In 1817, John Trumbull painted the famous portrait of the signers of the Declaration. He hadn’t been there on July 4, 1776 but he did make sketches of many of the individuals and checked out the room so there is still some accuracy. One funny thing he did was to have John Adams stepping on Thomas Jefferson’s foot. Jefferson and Adams became fast friends but were political rivals. Both died on July 4, 1826 exactly 50 years to the day of the official presentation of the Declaration of Independence. They were the only two signers of the declaration to become president. It is said that, on his deathbed, Adams said “Jefferson survives” or “Jefferson lives” not knowing that Tom had died a few hours earlier. I suppose it’s possible that Trumbull’s placement of Adams’ foot on the top of Jefferson’s was a statement of support for Adams who had been at odds over many issues with Jefferson. It just so happens that Trumbull had painted Adams’ portrait.
However, I found one source that claims that the feet are merely close together and the claim of Adams stepping on his foot are unfounded. The University of Baltimore suggests that it was merely the artist’s problem with positioning of the founding fathers and points out that later engravings had the feet repositioned. To the right is a montage of all of the signers that you can click on. Trumbull for some reason left 14 of the signers out of the portrait but did manage to put 5 other men in the picture that were not signers. I have yet to find out why he did that…perhaps he was making another statement or he did not know what they looked like.

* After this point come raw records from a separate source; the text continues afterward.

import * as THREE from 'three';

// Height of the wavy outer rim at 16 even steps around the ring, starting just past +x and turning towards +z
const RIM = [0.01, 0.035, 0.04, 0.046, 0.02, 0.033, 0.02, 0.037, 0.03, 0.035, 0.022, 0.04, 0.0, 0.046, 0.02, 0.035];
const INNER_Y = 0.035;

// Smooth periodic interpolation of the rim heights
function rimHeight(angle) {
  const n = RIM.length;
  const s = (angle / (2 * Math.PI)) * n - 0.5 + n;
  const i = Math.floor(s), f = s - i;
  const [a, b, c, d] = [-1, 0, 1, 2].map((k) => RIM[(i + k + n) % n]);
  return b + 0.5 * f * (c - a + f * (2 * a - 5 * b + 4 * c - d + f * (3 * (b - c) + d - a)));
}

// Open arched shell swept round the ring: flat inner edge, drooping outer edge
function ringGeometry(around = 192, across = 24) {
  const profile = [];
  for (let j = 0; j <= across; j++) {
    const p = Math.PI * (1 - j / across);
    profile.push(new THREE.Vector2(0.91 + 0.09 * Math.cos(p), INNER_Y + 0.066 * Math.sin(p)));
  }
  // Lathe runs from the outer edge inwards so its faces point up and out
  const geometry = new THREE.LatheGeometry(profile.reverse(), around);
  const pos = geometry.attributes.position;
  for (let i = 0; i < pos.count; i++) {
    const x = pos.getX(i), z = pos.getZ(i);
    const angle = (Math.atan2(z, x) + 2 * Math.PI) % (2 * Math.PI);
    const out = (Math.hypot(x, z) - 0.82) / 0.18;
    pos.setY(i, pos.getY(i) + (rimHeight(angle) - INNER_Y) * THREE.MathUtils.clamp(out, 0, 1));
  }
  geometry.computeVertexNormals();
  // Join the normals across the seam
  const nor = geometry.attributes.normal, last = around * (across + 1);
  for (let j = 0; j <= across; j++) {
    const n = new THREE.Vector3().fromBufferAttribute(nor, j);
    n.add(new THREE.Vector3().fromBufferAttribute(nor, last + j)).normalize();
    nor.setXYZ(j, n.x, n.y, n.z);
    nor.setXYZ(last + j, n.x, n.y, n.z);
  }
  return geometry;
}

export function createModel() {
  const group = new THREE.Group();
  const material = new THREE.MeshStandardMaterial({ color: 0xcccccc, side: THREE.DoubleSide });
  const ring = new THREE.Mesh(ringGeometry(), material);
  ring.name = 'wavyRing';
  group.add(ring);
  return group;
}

And the rest they say, is history. King George though had no idea of what was happening. Back in England, he wrote in his diary on July 4, 1776 that “nothing of importance happened today.” Oh…the folly of Kings. Or was it? Some say this too is a bit of American mythology. But, in this case, I say we go along with the idea brought forth by Maxwell Scott to Ransom Stoddard in The Man Who Shot Liberty Valance: “When the legend becomes fact, print the legend. “